ARI has put up a memorial page, which contains a listing of his contributions to Objectivist thought. Several excellent tributes have been written, including by Craig Biddle, who summed up Mr. Lewis' personal and professional mission:
John taught at Duke, where his primary message to students was that their minds are efficacious; that they can acquire knowledge of the world, including historical and moral truth; that they can achieve their dreams if they are willing to think and work; and that their lives are theirs to live and enjoy.
Mr. Biddle's tribute and those of others who personally knew him such as Ari Armstrong, Alex Epstein, and Diana and Paul Hsieh lend a personal perspective for those of us who didn't know him. Leonard Peikoff, echoing others who spoke of John Lewis' enthusiam for life, wrote:
John waged a heroic battle against cancer, never giving up, always focusing on trying to achieve a recovery in the future. When told a little while ago that it was the end and he had only several months, he wrote me words to the effect of: I am not concerned about death, which I will never know, but about life, which I intend to go ahead and live as long as I can.
My motivation in recognizing Mr. Lewis' death here is to raise some awareness of his work in the activism field. I've often quoted from and linked to his work, including his articles in The Objective Standard such as Obama's Atomic Bomb: The Ideological Clarity of the Democratic Agenda

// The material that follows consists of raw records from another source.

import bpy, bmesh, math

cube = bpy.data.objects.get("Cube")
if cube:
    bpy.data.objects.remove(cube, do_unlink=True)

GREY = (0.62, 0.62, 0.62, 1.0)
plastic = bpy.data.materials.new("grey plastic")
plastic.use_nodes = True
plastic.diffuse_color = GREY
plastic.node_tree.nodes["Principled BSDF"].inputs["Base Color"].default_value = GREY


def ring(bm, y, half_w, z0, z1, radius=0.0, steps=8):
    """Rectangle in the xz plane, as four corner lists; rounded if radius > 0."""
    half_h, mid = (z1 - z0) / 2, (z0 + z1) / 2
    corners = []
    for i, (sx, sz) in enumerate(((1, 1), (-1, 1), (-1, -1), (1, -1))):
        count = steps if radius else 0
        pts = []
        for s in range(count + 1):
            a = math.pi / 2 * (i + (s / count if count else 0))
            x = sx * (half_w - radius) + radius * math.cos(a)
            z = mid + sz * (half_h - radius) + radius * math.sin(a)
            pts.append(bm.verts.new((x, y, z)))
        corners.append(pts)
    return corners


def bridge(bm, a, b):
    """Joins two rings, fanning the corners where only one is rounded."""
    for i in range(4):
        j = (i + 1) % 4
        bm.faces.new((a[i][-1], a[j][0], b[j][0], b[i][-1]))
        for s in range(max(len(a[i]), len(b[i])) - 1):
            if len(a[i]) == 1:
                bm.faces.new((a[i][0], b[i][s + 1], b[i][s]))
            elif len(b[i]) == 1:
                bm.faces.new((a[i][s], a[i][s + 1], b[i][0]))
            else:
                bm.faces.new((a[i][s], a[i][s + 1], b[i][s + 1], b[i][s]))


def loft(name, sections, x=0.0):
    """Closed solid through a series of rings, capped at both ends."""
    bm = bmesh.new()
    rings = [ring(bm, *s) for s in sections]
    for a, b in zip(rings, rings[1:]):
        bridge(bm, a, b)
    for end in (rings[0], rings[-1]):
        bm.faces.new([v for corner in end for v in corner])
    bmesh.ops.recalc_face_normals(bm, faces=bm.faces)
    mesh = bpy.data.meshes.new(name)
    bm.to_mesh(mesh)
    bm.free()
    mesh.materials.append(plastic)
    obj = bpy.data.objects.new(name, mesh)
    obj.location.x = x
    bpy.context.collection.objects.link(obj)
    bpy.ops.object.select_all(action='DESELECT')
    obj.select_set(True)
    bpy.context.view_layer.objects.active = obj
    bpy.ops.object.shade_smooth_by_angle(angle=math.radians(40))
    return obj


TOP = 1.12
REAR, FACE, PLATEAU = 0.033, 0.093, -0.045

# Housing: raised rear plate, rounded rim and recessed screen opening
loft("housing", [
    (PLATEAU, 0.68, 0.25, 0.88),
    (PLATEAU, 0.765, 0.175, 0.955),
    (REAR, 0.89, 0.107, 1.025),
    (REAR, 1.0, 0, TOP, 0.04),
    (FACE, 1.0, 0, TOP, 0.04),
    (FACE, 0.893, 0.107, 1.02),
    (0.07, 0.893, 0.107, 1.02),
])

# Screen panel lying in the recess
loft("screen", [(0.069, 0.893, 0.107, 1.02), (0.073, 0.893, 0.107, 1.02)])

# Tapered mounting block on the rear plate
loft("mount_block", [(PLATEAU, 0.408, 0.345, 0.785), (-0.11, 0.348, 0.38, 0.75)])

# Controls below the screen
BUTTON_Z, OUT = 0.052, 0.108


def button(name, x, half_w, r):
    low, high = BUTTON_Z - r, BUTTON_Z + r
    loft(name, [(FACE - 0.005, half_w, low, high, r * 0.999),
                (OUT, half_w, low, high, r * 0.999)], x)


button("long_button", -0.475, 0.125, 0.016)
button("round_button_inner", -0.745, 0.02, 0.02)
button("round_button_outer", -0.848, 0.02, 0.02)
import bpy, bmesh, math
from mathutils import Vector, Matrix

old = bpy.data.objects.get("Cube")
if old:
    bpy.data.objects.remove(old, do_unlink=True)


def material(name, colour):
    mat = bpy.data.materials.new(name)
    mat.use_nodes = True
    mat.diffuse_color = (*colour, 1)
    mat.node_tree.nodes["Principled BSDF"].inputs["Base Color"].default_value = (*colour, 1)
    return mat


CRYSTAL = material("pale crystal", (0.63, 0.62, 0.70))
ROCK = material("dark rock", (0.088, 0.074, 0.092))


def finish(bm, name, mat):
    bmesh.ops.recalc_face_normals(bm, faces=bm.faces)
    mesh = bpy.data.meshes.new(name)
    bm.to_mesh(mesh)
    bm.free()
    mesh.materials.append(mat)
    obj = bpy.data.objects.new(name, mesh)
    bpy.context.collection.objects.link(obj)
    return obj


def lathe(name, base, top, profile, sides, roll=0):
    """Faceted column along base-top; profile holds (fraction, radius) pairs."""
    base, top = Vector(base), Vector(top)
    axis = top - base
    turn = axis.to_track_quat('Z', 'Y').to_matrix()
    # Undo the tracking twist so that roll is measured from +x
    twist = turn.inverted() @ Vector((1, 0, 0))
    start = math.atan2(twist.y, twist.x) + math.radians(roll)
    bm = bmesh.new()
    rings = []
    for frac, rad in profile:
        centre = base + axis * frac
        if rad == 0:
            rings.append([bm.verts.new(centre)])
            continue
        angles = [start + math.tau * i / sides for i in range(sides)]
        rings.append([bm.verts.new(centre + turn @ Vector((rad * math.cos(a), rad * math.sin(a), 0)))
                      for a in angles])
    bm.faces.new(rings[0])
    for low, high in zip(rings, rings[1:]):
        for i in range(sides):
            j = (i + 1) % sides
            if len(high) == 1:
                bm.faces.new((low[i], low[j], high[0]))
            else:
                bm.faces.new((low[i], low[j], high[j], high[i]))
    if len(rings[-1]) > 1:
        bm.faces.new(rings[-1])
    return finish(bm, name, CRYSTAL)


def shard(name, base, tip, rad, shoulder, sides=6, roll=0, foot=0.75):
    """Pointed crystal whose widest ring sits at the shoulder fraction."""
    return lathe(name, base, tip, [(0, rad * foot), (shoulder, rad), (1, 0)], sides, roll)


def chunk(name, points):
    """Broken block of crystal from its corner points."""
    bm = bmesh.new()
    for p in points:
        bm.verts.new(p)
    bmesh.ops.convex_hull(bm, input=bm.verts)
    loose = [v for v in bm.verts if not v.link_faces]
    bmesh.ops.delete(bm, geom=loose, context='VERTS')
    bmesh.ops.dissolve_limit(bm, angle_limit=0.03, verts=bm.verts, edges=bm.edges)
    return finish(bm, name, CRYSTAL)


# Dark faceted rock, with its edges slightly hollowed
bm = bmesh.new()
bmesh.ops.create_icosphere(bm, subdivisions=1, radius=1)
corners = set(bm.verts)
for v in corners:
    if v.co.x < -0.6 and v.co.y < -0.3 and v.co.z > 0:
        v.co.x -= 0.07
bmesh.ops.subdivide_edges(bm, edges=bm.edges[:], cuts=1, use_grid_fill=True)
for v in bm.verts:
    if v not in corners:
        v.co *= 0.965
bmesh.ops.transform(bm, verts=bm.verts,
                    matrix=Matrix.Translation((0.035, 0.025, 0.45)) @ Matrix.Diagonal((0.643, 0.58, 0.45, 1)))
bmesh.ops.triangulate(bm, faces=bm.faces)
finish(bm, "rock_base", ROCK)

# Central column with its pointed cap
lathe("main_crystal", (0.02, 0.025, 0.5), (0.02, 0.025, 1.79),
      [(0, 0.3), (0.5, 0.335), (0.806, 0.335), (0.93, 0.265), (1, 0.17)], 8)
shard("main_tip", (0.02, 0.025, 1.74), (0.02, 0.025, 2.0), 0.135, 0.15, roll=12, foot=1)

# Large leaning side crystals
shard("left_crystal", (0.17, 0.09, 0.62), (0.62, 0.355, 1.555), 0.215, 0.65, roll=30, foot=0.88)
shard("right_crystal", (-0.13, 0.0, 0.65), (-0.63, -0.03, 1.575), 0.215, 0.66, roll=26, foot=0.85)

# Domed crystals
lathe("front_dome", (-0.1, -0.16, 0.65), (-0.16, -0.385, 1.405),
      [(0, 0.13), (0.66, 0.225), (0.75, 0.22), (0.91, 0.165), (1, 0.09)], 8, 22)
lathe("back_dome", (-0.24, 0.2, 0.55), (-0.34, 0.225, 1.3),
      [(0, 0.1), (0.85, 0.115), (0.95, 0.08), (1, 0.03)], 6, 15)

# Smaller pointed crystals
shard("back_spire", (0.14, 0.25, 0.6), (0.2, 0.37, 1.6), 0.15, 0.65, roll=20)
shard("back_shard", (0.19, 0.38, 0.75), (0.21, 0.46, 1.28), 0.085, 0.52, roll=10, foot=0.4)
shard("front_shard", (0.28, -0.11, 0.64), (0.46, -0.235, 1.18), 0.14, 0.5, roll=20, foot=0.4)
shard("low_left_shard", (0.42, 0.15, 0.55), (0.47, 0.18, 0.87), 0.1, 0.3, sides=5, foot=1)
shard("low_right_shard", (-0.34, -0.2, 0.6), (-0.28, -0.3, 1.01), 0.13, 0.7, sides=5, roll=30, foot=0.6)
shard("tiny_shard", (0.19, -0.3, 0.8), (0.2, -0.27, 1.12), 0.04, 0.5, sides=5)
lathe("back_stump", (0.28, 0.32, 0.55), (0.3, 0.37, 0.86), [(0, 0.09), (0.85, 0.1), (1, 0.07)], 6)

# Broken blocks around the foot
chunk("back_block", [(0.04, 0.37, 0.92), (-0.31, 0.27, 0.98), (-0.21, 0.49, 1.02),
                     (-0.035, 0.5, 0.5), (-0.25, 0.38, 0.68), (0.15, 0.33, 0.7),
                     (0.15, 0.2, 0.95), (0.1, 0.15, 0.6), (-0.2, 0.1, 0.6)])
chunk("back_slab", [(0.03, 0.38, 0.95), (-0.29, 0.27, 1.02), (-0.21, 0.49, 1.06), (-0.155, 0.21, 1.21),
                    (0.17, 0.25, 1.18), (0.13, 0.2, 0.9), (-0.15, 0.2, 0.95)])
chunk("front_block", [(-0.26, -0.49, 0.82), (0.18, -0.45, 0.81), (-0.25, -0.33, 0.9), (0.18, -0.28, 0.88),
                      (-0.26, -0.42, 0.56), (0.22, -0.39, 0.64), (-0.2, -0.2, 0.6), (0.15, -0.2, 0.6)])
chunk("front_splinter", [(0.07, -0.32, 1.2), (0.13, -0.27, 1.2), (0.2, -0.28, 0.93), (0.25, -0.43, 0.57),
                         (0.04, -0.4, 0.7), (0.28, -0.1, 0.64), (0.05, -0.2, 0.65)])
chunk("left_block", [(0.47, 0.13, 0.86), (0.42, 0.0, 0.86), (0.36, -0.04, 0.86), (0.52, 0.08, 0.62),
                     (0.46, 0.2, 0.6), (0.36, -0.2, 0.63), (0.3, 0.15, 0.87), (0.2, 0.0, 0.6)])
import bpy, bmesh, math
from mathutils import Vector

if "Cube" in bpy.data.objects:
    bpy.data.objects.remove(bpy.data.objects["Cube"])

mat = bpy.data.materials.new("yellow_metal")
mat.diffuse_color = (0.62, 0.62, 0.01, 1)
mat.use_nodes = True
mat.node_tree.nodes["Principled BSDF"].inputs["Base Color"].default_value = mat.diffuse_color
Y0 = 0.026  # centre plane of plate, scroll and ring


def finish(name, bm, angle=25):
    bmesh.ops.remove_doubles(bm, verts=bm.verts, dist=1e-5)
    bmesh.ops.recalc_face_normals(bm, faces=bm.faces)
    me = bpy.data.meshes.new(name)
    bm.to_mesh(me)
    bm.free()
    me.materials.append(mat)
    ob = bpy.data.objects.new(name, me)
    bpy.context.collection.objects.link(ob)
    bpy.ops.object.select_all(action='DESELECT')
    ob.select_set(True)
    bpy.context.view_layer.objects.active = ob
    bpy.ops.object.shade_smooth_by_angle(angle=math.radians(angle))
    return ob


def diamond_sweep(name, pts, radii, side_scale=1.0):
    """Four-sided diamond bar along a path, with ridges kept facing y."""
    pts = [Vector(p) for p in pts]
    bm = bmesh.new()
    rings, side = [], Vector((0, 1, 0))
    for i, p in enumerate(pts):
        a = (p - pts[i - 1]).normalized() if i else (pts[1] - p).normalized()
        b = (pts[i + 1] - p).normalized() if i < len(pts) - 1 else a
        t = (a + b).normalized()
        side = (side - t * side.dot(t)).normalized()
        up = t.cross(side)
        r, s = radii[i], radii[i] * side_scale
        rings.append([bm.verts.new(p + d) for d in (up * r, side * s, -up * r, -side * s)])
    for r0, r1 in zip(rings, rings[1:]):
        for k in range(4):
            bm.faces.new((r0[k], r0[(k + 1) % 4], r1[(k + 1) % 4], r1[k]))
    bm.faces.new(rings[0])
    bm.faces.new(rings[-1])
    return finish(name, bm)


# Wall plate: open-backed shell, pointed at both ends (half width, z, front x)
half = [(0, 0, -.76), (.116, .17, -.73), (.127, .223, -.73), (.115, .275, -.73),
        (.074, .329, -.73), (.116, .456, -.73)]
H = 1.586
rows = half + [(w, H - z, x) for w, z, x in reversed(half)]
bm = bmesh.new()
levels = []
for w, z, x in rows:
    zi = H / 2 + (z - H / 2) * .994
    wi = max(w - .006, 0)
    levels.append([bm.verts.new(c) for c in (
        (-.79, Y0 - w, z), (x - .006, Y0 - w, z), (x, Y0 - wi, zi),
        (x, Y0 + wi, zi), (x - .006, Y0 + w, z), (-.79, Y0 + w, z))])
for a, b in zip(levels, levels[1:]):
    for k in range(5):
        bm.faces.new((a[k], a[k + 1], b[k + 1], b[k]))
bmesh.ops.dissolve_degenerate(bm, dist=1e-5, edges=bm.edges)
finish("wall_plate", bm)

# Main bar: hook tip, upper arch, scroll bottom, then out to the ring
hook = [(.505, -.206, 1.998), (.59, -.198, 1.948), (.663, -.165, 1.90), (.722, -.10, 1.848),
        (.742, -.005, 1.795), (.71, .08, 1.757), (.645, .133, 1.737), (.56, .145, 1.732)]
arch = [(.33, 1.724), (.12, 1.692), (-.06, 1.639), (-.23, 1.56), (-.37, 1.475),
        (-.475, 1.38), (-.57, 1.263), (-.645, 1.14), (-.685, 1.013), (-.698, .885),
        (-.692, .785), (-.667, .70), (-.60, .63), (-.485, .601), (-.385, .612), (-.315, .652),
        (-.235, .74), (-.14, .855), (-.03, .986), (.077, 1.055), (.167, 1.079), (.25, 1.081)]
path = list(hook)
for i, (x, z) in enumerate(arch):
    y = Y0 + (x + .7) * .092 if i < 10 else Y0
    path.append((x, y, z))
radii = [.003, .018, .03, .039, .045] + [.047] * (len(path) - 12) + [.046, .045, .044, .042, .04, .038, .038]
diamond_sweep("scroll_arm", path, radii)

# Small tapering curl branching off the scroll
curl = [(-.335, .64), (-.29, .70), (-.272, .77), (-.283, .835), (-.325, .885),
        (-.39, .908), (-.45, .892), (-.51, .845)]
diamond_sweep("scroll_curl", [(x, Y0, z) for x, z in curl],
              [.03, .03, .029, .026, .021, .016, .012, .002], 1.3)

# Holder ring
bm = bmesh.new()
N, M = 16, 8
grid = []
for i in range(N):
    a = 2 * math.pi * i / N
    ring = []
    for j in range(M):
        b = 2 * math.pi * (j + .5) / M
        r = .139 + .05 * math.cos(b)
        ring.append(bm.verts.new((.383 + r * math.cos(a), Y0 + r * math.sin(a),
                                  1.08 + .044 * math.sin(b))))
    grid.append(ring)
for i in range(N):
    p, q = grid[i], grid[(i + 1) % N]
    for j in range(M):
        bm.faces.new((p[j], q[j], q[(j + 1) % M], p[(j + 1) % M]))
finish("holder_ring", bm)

and What the “Affordable Health Care for America Act,” HR 3962, Actually Says.
I've enjoyed, learned from, and been inspired by his public talks and lectures, as well. I particularly liked Health Care Reform: Setting Doctors Free, delivered seven months before his death. In this lecture, Dr. Lewis discusses the inextricable link between life and action. He shows how to live requires the freedom to not just think but to act on one's thinking. Government-run medicine is fundamentally anti-life because it forcibly interferes in the doctor's ability to act on his own judgement.
Ayn Rand defines "intellectual" thusly:
The professional intellectual is the field agent of the army whose commander-in-chief is the philosopher. The intellectual carries the application of philosophical principles to every field of human endeavor. He sets a society’s course by transmitting ideas from the “ivory tower” of the philosopher to the university professor—to the writer—to the artist—to the newspaperman—to the politician—to the movie maker—to the night-club singer—to the man in the street. ... The intellectual is the eyes, ears and voice of a free society: it is his job to observe the events of the world, to evaluate their meaning and to inform the men in all the other fields.
With so many of this country's intellectuals of both Left and what today passes for the Right working to advance statism and thus undermine freedom, America desperately needs the kind of "voice of a free society" that Dr. Lewis provided. Furthermore, he provided inspirational leadership to those many of us who occupy the next level of the army's intellectual hierarchy; those whom I would characterize as the foot soldiers to the field agents.
Ayn Rand placed the blame for the decline of American ideals squarely on the shoulders of the intellectual profession, and called for The New Intellectuals to arise to lead the way to an American Renaissance. John Lewis was in the vanguard of this new intellectual force. He was an invaluable asset to the Objectivist movement.